**Work instructions:**
Go to the line in the entries below that holds "0.05], 0.035, 0.055);" and repeat exactly from there through the line that holds "point.rotation.x = Math.PI;", inclusive.

[Stored data]
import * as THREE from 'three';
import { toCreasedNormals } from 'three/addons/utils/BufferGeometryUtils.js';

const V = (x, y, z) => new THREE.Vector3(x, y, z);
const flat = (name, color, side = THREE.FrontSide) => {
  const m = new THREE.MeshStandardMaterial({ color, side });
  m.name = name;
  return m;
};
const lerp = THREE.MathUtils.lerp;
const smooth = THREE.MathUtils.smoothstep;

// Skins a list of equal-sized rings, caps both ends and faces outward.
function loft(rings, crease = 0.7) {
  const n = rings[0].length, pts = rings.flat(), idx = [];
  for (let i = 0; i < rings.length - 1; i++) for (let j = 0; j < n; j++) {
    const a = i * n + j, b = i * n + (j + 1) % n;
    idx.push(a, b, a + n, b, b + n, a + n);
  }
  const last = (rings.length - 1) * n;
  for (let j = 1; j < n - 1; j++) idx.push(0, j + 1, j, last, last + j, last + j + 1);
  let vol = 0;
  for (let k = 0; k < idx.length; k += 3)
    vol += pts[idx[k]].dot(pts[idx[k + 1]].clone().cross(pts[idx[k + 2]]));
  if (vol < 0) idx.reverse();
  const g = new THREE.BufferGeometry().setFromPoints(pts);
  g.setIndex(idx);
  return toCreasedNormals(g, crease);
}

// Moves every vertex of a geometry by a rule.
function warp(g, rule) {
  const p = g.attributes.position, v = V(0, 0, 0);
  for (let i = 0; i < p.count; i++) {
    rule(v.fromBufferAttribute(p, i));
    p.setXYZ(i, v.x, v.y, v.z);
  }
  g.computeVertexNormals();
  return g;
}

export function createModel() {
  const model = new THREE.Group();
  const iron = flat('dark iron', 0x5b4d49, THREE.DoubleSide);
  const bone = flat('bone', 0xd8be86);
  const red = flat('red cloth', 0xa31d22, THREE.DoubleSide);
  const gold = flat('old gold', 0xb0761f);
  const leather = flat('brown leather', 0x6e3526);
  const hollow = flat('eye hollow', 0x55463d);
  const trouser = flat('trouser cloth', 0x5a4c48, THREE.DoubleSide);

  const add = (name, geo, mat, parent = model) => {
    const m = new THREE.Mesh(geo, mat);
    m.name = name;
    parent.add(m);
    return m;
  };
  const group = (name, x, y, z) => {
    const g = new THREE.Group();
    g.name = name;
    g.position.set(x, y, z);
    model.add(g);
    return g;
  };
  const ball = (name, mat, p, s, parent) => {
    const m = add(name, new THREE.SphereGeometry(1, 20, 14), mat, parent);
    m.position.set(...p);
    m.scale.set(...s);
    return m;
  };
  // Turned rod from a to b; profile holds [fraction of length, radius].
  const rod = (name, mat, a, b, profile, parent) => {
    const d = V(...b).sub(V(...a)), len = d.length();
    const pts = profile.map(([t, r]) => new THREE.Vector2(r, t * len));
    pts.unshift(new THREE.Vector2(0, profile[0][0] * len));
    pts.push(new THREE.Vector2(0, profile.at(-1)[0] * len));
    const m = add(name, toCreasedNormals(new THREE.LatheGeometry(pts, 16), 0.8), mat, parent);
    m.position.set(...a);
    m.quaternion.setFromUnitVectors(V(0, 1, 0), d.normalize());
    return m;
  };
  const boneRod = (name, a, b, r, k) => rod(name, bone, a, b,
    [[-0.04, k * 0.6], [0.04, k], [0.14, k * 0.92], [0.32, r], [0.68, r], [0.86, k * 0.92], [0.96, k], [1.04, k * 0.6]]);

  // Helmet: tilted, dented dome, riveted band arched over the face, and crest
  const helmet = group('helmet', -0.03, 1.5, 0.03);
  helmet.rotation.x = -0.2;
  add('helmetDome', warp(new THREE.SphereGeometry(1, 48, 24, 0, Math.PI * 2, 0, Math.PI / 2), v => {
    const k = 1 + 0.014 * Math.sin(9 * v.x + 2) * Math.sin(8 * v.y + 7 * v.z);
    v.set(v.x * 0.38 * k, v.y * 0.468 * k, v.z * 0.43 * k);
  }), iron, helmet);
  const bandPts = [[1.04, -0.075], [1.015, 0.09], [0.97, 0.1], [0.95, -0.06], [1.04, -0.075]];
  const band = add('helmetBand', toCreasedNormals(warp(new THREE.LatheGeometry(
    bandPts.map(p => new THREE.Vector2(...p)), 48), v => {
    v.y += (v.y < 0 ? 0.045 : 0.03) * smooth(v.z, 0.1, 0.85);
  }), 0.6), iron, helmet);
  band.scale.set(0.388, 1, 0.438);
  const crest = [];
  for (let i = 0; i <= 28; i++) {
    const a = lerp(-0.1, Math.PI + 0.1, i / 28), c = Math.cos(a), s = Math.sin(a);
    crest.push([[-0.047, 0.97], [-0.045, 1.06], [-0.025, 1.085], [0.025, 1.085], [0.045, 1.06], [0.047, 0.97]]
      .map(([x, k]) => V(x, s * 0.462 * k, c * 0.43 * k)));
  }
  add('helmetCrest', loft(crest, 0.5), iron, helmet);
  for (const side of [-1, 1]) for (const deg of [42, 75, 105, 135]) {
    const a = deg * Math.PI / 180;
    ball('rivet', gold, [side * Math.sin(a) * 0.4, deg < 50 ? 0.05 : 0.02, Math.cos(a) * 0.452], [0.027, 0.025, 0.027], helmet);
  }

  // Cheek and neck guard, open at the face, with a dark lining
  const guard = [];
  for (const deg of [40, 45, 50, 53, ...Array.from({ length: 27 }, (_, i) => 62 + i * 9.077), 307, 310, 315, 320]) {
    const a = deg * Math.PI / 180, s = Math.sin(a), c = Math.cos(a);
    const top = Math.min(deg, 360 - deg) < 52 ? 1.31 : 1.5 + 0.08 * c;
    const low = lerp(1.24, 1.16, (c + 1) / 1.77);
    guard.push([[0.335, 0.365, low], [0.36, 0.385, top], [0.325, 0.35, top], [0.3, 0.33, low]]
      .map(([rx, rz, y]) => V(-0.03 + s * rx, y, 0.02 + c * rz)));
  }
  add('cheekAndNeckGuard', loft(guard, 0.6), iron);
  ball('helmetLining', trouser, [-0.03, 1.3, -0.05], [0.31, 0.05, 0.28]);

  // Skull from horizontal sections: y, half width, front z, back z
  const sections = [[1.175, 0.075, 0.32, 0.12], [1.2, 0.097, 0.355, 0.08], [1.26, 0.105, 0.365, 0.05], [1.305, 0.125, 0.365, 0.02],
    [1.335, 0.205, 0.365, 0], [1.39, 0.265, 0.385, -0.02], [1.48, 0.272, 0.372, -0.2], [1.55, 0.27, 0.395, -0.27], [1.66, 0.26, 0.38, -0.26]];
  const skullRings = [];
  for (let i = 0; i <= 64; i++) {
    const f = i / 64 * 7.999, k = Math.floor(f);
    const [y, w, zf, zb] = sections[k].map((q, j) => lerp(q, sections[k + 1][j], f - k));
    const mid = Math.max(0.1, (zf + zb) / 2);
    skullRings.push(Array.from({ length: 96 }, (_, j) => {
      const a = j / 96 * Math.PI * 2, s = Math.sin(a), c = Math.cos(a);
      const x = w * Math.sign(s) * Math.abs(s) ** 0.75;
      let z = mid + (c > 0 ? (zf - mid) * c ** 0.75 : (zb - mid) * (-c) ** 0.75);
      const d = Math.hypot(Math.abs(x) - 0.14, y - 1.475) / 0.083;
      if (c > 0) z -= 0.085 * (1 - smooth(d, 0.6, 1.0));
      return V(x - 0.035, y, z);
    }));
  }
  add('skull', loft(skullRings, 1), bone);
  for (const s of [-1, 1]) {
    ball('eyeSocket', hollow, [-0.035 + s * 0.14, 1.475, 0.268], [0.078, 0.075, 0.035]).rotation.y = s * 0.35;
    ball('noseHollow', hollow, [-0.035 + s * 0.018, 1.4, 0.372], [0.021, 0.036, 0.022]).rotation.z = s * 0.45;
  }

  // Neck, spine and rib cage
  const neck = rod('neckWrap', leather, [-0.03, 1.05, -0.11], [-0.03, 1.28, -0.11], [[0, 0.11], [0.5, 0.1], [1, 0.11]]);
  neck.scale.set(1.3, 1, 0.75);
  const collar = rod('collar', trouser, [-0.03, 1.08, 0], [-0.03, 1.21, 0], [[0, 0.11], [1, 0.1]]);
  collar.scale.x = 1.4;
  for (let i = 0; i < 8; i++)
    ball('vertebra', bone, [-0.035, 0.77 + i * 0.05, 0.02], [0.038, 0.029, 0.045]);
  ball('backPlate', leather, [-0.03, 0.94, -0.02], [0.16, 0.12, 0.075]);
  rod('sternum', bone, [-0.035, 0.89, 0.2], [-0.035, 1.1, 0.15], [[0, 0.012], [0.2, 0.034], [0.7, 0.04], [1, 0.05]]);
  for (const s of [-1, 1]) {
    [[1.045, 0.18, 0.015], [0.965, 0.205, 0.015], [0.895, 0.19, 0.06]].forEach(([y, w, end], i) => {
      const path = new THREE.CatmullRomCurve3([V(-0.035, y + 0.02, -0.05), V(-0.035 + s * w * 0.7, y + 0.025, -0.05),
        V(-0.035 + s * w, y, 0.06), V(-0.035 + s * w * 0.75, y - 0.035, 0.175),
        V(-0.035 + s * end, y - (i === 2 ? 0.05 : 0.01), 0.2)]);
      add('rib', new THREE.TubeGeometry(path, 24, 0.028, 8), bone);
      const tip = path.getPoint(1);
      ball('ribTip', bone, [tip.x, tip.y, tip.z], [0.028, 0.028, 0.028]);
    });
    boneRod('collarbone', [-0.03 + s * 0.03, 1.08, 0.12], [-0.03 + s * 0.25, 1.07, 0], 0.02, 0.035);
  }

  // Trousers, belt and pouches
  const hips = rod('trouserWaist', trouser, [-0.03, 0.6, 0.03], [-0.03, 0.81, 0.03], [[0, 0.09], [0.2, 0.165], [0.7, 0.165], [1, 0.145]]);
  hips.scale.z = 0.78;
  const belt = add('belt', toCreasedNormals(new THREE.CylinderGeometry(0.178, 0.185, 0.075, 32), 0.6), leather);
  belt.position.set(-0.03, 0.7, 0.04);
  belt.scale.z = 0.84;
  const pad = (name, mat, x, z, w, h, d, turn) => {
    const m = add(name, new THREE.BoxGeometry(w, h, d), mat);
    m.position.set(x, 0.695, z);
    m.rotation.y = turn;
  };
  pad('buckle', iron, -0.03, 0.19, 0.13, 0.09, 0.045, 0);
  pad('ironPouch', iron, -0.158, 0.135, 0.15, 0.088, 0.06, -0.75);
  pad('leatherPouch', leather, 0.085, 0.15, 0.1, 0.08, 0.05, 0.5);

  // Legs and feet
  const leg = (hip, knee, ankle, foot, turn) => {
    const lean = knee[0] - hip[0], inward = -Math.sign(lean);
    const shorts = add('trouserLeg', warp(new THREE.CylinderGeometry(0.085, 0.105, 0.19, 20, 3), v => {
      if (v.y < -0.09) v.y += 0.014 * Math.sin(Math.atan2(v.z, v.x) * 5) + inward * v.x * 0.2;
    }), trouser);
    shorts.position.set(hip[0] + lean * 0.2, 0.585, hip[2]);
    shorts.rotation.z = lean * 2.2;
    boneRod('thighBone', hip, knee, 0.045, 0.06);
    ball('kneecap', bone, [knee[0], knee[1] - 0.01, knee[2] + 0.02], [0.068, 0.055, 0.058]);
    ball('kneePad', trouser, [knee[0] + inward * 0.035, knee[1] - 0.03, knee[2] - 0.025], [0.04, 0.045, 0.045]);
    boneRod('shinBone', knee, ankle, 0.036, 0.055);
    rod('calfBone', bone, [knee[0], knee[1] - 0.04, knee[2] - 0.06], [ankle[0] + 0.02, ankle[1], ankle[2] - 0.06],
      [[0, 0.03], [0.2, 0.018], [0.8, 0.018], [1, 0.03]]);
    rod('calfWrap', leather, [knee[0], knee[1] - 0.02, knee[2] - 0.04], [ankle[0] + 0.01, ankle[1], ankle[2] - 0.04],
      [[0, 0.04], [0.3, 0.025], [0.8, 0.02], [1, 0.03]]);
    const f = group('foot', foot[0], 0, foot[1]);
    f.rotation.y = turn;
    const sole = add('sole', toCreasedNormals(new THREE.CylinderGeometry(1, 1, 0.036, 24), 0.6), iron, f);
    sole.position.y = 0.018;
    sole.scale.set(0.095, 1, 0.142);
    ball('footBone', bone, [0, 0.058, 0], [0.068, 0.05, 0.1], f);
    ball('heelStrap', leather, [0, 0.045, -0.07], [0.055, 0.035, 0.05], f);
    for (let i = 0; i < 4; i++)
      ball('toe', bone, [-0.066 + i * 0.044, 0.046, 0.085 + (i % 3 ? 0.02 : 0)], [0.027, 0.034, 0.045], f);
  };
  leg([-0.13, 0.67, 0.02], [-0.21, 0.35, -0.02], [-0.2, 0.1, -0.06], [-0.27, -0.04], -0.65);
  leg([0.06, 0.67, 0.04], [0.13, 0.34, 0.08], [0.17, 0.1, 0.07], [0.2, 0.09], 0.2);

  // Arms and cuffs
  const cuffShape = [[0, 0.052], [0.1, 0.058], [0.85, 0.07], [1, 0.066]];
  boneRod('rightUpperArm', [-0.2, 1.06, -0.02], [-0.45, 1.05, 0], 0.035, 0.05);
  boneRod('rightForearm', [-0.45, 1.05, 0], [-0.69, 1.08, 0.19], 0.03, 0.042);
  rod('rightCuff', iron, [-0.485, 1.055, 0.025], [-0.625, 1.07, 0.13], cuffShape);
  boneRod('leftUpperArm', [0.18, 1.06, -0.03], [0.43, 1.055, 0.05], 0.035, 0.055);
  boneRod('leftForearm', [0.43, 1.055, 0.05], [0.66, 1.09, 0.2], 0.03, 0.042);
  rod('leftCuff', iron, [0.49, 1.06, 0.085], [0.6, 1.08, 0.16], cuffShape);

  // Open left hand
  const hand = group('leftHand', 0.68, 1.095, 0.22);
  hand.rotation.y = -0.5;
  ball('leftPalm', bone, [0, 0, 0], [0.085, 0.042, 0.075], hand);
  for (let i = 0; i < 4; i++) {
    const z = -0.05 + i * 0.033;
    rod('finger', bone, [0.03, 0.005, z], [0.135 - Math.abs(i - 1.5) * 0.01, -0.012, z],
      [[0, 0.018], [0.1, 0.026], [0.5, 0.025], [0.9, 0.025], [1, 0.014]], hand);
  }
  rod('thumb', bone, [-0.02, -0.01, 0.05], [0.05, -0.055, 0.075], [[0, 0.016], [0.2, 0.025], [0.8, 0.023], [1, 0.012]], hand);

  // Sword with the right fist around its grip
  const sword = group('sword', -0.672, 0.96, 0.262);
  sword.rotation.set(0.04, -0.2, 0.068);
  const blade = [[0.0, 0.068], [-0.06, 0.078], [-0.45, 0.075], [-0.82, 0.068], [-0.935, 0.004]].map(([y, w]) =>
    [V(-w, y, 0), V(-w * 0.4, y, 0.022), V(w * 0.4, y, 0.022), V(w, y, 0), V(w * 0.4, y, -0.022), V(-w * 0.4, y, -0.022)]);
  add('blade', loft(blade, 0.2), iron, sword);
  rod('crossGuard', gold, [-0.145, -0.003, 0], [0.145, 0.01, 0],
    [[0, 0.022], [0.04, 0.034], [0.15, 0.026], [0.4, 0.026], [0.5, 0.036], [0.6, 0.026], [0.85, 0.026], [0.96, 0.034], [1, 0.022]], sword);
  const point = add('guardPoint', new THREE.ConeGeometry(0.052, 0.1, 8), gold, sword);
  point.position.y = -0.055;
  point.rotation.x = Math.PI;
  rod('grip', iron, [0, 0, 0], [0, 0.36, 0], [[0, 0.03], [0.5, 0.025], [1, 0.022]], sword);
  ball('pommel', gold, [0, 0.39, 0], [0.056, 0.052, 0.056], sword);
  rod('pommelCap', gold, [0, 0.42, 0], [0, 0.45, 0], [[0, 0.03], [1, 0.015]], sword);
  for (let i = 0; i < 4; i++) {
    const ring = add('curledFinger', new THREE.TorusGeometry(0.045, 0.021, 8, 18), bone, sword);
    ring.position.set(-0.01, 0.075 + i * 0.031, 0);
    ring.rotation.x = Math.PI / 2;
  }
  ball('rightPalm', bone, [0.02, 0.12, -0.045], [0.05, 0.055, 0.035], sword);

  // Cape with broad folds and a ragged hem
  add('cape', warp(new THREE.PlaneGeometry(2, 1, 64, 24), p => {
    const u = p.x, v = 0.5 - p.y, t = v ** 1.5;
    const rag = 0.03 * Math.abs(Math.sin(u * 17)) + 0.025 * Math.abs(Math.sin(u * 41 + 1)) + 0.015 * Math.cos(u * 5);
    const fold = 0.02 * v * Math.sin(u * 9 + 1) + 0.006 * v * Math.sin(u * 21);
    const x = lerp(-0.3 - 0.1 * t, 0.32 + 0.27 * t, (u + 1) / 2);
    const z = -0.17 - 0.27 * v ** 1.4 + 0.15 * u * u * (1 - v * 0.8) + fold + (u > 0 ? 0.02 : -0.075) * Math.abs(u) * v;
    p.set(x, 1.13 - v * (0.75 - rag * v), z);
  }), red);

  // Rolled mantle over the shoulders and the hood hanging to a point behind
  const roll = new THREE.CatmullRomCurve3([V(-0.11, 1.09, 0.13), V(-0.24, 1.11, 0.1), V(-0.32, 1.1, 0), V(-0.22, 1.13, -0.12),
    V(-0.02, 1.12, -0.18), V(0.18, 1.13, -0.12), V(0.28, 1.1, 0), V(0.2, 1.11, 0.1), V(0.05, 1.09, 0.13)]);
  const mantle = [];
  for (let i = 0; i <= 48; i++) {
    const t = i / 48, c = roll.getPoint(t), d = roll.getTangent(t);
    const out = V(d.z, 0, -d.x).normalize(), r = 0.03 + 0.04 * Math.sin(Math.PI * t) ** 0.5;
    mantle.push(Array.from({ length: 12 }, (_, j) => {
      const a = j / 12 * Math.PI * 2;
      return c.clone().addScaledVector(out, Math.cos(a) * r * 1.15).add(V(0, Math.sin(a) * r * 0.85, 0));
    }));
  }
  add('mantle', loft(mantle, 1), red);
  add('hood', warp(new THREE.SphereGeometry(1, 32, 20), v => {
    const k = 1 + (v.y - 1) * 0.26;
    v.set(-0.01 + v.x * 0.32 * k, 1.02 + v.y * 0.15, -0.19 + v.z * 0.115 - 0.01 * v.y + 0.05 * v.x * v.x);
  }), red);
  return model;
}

**Response to the exercise:**
  boneRod('leftUpperArm', [0.18, 1.06, -0.03], [0.43, 1.055, 0.05], 0.035, 0.055);
  boneRod('leftForearm', [0.43, 1.055, 0.05], [0.66, 1.09, 0.2], 0.03, 0.042);
  rod('leftCuff', iron, [0.49, 1.06, 0.085], [0.6, 1.08, 0.16], cuffShape);

  // Open left hand
  const hand = group('leftHand', 0.68, 1.095, 0.22);
  hand.rotation.y = -0.5;
  ball('leftPalm', bone, [0, 0, 0], [0.085, 0.042, 0.075], hand);
  for (let i = 0; i < 4; i++) {
    const z = -0.05 + i * 0.033;
    rod('finger', bone, [0.03, 0.005, z], [0.135 - Math.abs(i - 1.5) * 0.01, -0.012, z],
      [[0, 0.018], [0.1, 0.026], [0.5, 0.025], [0.9, 0.025], [1, 0.014]], hand);
  }
  rod('thumb', bone, [-0.02, -0.01, 0.05], [0.05, -0.055, 0.075], [[0, 0.016], [0.2, 0.025], [0.8, 0.023], [1, 0.012]], hand);

  // Sword with the right fist around its grip
  const sword = group('sword', -0.672, 0.96, 0.262);
  sword.rotation.set(0.04, -0.2, 0.068);
  const blade = [[0.0, 0.068], [-0.06, 0.078], [-0.45, 0.075], [-0.82, 0.068], [-0.935, 0.004]].map(([y, w]) =>
    [V(-w, y, 0), V(-w * 0.4, y, 0.022), V(w * 0.4, y, 0.022), V(w, y, 0), V(w * 0.4, y, -0.022), V(-w * 0.4, y, -0.022)]);
  add('blade', loft(blade, 0.2), iron, sword);
  rod('crossGuard', gold, [-0.145, -0.003, 0], [0.145, 0.01, 0],
    [[0, 0.022], [0.04, 0.034], [0.15, 0.026], [0.4, 0.026], [0.5, 0.036], [0.6, 0.026], [0.85, 0.026], [0.96, 0.034], [1, 0.022]], sword);
  const point = add('guardPoint', new THREE.ConeGeometry(0.052, 0.1, 8), gold, sword);
  point.position.y = -0.055;
  point.rotation.x = Math.PI;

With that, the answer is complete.